Letters: Picking politicians from a pulpit
Regarding the troubling op-ed by the Rev. Thomas W. Goodhue ["Politicking in the pulpit can backfire," Opinion, Nov. 20]:
Goodhue's assertion of the separation of church and state follows a very familiar pattern that leads to the castigation of the Catholic Church for advising its members to use their consciences when voting for political candidates.
Like most critics of the Catholic Church, he uses the most extreme example of a Catholic bishop who rightfully discouraged the flock from voting for the president, who has been the greatest proponent of abortion in the history of this country. As we speak, Cecile Richards, the chief executive of Planned Parenthood, is taking credit for President Barack Obama's re-election.
There is no greater moral responsibility for Catholic Church leadership than preaching the sanctity of human life and fighting for the least among us: the pre-born! If anything, the Catholic Church in America is guilty too long of timidity and cowardice in carrying out its greatest moral imperative.
An honest person with integrity would much rather be told the truth, even if it hurts one's feelings, than to be comforted with a lie. Quite frankly, same-sex marriage and abortion are immoral regardless of whether they are legal. No amount of theological mumbo jumbo can change that fact.
I would also admonish Goodhue for failing to point out that many ordained ministers openly used their pulpits to campaign for President Barack Obama. I doubt that the IRS will be investigating them anytime soon.
Finally, it is a distortion to claim that a majority of Catholics supported Obama. A Catholic is someone who continues to follow the teaching of the Catholic Church.

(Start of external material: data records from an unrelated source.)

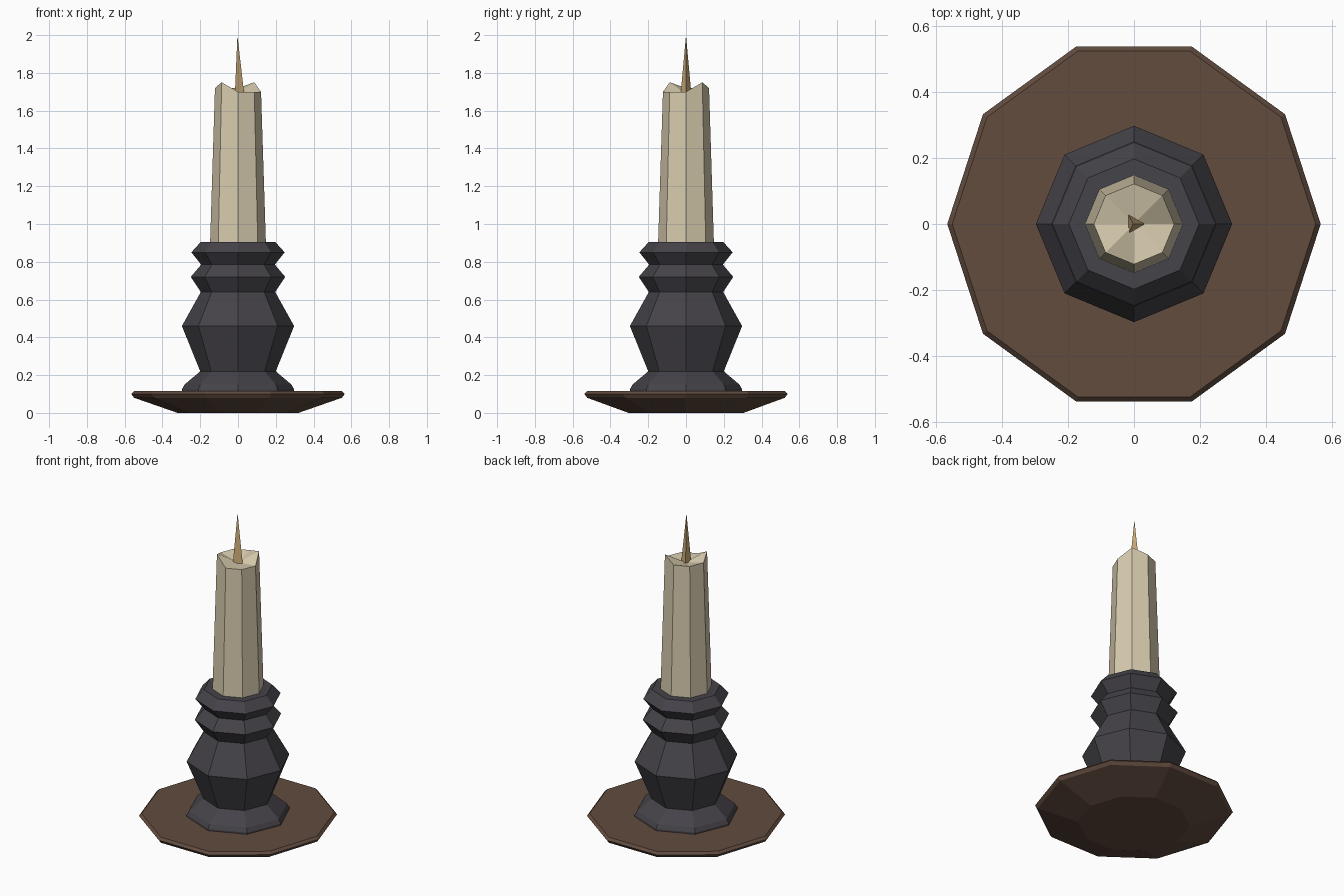
import bpy, math

if "Cube" in bpy.data.objects:
    bpy.data.objects.remove(bpy.data.objects["Cube"])


def material(name, rgb):
    m = bpy.data.materials.new(name)
    # sRGB bytes to linear values
    lin = [((c / 255 + 0.055) / 1.055) ** 2.4 for c in rgb]
    m.diffuse_color = (*lin, 1)
    m.use_nodes = True
    m.node_tree.nodes["Principled BSDF"].inputs["Base Color"].default_value = m.diffuse_color
    return m


def make(name, verts, faces, mat):
    me = bpy.data.meshes.new(name)
    me.from_pydata(verts, [], faces)
    me.update()
    ob = bpy.data.objects.new(name, me)
    bpy.context.collection.objects.link(ob)
    me.materials.append(mat)
    return ob


def ring(n, r, z):
    return [(r * math.cos(2 * math.pi * i / n), r * math.sin(2 * math.pi * i / n), z)
            for i in range(n)]


def bands(n, levels):
    return [(k * n + i, k * n + (i + 1) % n, (k + 1) * n + (i + 1) % n, (k + 1) * n + i)
            for k in range(levels - 1) for i in range(n)]


def lathe(name, n, profile, mat):
    verts = [v for r, z in profile for v in ring(n, r, z)]
    faces = bands(n, len(profile))
    faces.append(tuple(reversed(range(n))))
    faces.append(tuple(range(len(verts) - n, len(verts))))
    return make(name, verts, faces, mat)


brown = material("dark brown", (98, 76, 63))
iron = material("charcoal", (69, 67, 73))
cream = material("cream wax", (215, 203, 174))
tan = material("tan wick", (205, 173, 122))

# ten-sided drip plate
lathe("plate", 10, [(0.32, 0), (0.55, 0.08), (0.565, 0.1), (0.55, 0.115)], brown)

# eight-sided turned holder
lathe("holder", 8, [(0.297, 0.115), (0.297, 0.125), (0.283, 0.15), (0.2, 0.22), (0.297, 0.46),
                    (0.197, 0.64), (0.25, 0.72), (0.195, 0.785), (0.247, 0.85),
                    (0.197, 0.905)], iron)

# candle with an uneven melted rim and a dished top
rim = [1.70, 1.75, 1.72, 1.72, 1.72, 1.75, 1.70, 1.70]
top = [(x, y, rim[i]) for i, (x, y, _) in enumerate(ring(8, 0.122, 0))]
cv = ring(8, 0.148, 0.89) + top + [(0, 0, 1.69)]
cf = bands(8, 2) + [tuple(reversed(range(8)))]
cf += [(8 + i, 8 + (i + 1) % 8, 16) for i in range(8)]
make("candle", cv, cf, cream)

# three-sided pointed wick
make("wick", ring(3, 0.033, 1.685) + [(-0.003, 0, 2.0)],
     [(2, 1, 0), (0, 1, 3), (1, 2, 3), (2, 0, 3)], tan)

That fact will probably eliminate an overwhelming number of those who still try to convince themselves and others that they are Catholic.
Robert Lawrence Olson, Westhampton Beach
The Rev. Thomas Goodhue berates the bishop of Peoria, Ill., for promoting candidate Mitt Romney. Surprisingly, he neglected to complain as churches openly endorsed Barack Obama without threat to their tax-exempt status!
Goodhue fails to give an honest appraisal of the Catholic Church's voice in politics. Catholic bishops rarely endorse candidates, but rather firmly encourage the faithful to adhere to church teaching as a guideline when voting. Those teachings profess the undeniable biblical references to life beginning at conception. We do not want our taxes used for contraception, abortion drugs or sterilization, and we are fighting the government mandate forcing us to do so.
Goodhue points to a study indicating the younger generation is moving away from Catholic and evangelical churches because they are "alienated by judgmental attitudes toward sexuality." I submit it is more because they listen to the constant droning of popular culture. If equal time were given to scriptural truth on sexuality, it would prevail.
Walter Ruzek, Mineola